World Economy

Australia to Decide Soon on Joining AIIB

Australia to Decide Soon on Joining AIIBAustralia to Decide Soon on Joining AIIB

Australia expects to make a decision within weeks on whether it will seek to join the China-backed Asian Infrastructure Investment Bank (AIIB), Prime Minister Tony Abbott said Sunday.

Australia’s decision on whether to become a founding member of the institution risks upsetting either key strategic allies the United States and Japan, or top trading partner China, Xinhua reported.

Britain this week said it had sought to become a founding member of the AIIB because it was in its “national interest”, making it the first western nation to embrace the institution which would finance infrastructure projects in the Asia-Pacific.

“Our position all along has been that we are happy to be part of something which is a genuine multilateral institution such as the World Bank, such as the Asia Development Bank. What we are not prepared to do is to sign onto something which is just an arm of one country’s foreign policy,” Abbott told Sky News Australia.

“We’re looking very carefully at this, and we’ll make a decision in the next week or so.”

Twenty-one countries were represented at the announcement of the bank in October – Bangladesh, Brunei, Cambodia, China, India, Kazakhstan, Kuwait, Laos, Malaysia, Mongolia, Myanmar, Nepal, Oman, Pakistan, the Philippines, Qatar, Singapore, Sri Lanka, Thailand, Uzbekistan and Vietnam. Indonesia later said it would join.

America seems to have strongly encouraged its close Asian friends (Japan, South Korea and Australia) not to join, concerned about China’s growing influence in Asia. But now that the UK has decided to become a founding member, the pressure is on the hold-outs to sign up, Business Spectator reported.

  Positive Signals

There is no doubt that Asia needs much more infrastructure; that China has a lot of experience at building it; and that China has massive savings to help fund it. There is no doubt, too, that there would be some overlap with the World Bank and, perhaps more obviously, with the Asian Development Bank.
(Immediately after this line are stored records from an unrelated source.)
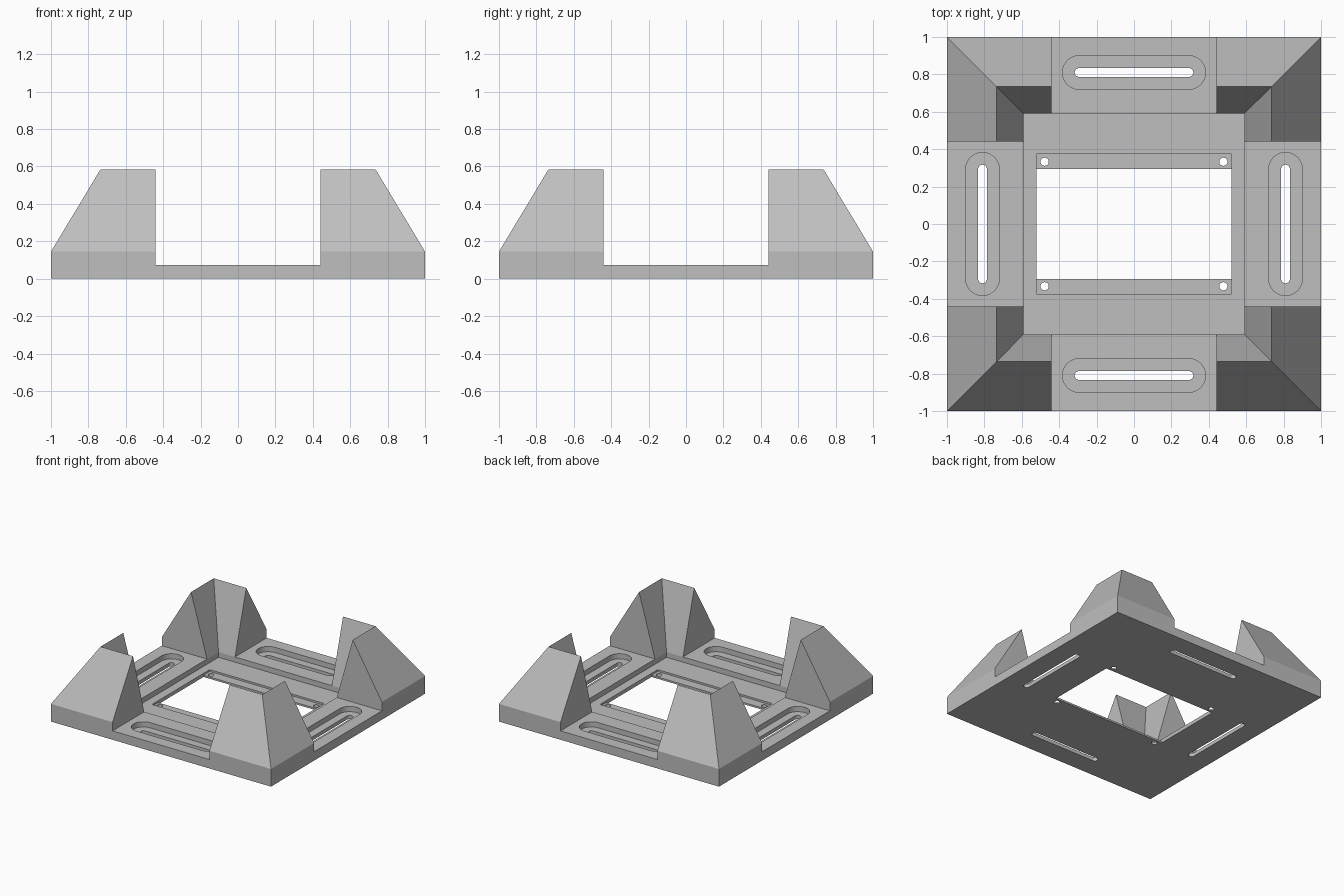
import bpy, bmesh, math

if "Cube" in bpy.data.objects:
    bpy.data.objects.remove(bpy.data.objects["Cube"])

PLATE_TOP, POCKET_Z, LEDGE_Z = 0.073, 0.03, 0.015

grey = bpy.data.materials.new("light_grey")
grey.diffuse_color = (0.52, 0.52, 0.52, 1)
grey.use_nodes = True
grey.node_tree.nodes["Principled BSDF"].inputs["Base Color"].default_value = grey.diffuse_color


def make_object(name, bm):
    bmesh.ops.recalc_face_normals(bm, faces=bm.faces)
    mesh = bpy.data.meshes.new(name)
    bm.to_mesh(mesh)
    bm.free()
    mesh.materials.append(grey)
    obj = bpy.data.objects.new(name, mesh)
    bpy.context.collection.objects.link(obj)
    return obj


def prism(name, outline, z0, z1):
    """Vertical prism over an outline."""
    bm = bmesh.new()
    face = bm.faces.new([bm.verts.new((x, y, z0)) for x, y in outline])
    ext = bmesh.ops.extrude_face_region(bm, geom=[face])
    for v in ext["geom"]:
        if isinstance(v, bmesh.types.BMVert):
            v.co.z = z1
    return make_object(name, bm)


def box(name, hx, hy, z0, z1):
    return prism(name, [(-hx, -hy), (hx, -hy), (hx, hy), (-hx, hy)], z0, z1)


def stadium(cx, cy, half, r, along_x, n=12):
    """Rounded slot outline; half = 0 gives a circle."""
    pts = []
    for side in (1, -1):
        for i in range(n + 1):
            a = math.pi * (i / n - 0.5) + (0 if side > 0 else math.pi)
            u, v = side * half + r * math.cos(a), r * math.sin(a)
            pts.append((cx + u, cy + v) if along_x else (cx - v, cy + u))
    return pts


def combine(target, tool, operation):
    """Apply one boolean and discard the tool."""
    tool.hide_render = True
    mod = target.modifiers.new("bool", "BOOLEAN")
    mod.operation, mod.solver, mod.object = operation, "EXACT", tool
    bpy.context.view_layer.objects.active = target
    bpy.ops.object.modifier_apply(modifier=mod.name)
    bpy.data.objects.remove(tool)


def corner_guide(sx, sy):
    """Mitred L-shaped guide with sloped outer and inner walls."""
    profile = [(0.59, 0), (1, 0), (1, 0.145), (0.735, 0.585), (0.59, PLATE_TOP)]
    end = 0.44
    bm = bmesh.new()
    rings = []
    for station in range(3):
        ring = []
        for d, z in profile:
            x, y = [(end, d), (d, d), (d, end)][station]
            ring.append(bm.verts.new((sx * x, sy * y, z)))
        rings.append(ring)
    for a, b in zip(rings, rings[1:]):
        for i in range(5):
            j = (i + 1) % 5
            bm.faces.new((a[i], a[j], b[j], b[i]))
    bm.faces.new(rings[0])
    bm.faces.new(rings[2])
    return make_object("corner_guide", bm)


# Base plate with the four corner guides
tray = box("mounting_tray", 1, 1, 0, PLATE_TOP)
for sx in (-1, 1):
    for sy in (-1, 1):
        combine(tray, corner_guide(sx, sy), "UNION")

# Central pocket, ledge recess and through opening
combine(tray, box("pocket_cutter", 0.59, 0.59, POCKET_Z, 0.08), "DIFFERENCE")
combine(tray, box("ledge_cutter", 0.52, 0.375, LEDGE_Z, 0.08), "DIFFERENCE")
combine(tray, box("opening_cutter", 0.52, 0.295, -0.1, 0.1), "DIFFERENCE")

# Screw holes in the ledges
for sx in (-1, 1):
    for sy in (-1, 1):
        hole = stadium(sx * 0.478, sy * 0.333, 0.0001, 0.022, True, 8)
        combine(tray, prism("hole_cutter", hole, -0.1, 0.1), "DIFFERENCE")

# Counterbored slots on the four sides
for cx, cy in ((0, 0.81), (0, -0.81), (0.81, 0), (-0.81, 0)):
    for r, z0 in ((0.09, POCKET_Z), (0.024, -0.1)):
        slot = stadium(cx, cy, 0.293, r, cx == 0)
        combine(tray, prism("slot_cutter", slot, z0, 0.1), "DIFFERENCE")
The Australian Industry Group has urged the federal government to push ahead with joining China’s specialist infrastructure bank declaring this would make the country an active participant in the changing economic landscape of the region rather than just a bystander.

The business group’s chief executive Innes Willox welcomed signs the government was changing its mind on the institution saying this would position Australia as a player in strategic decision making in regional infrastructure investment and further its regional trade activities.

Treasurer Joe Hockey signaled last Friday that Australia was reconsidering its opposition to the $50 billion AIIB after decisions by New Zealand and the United Kingdom to join.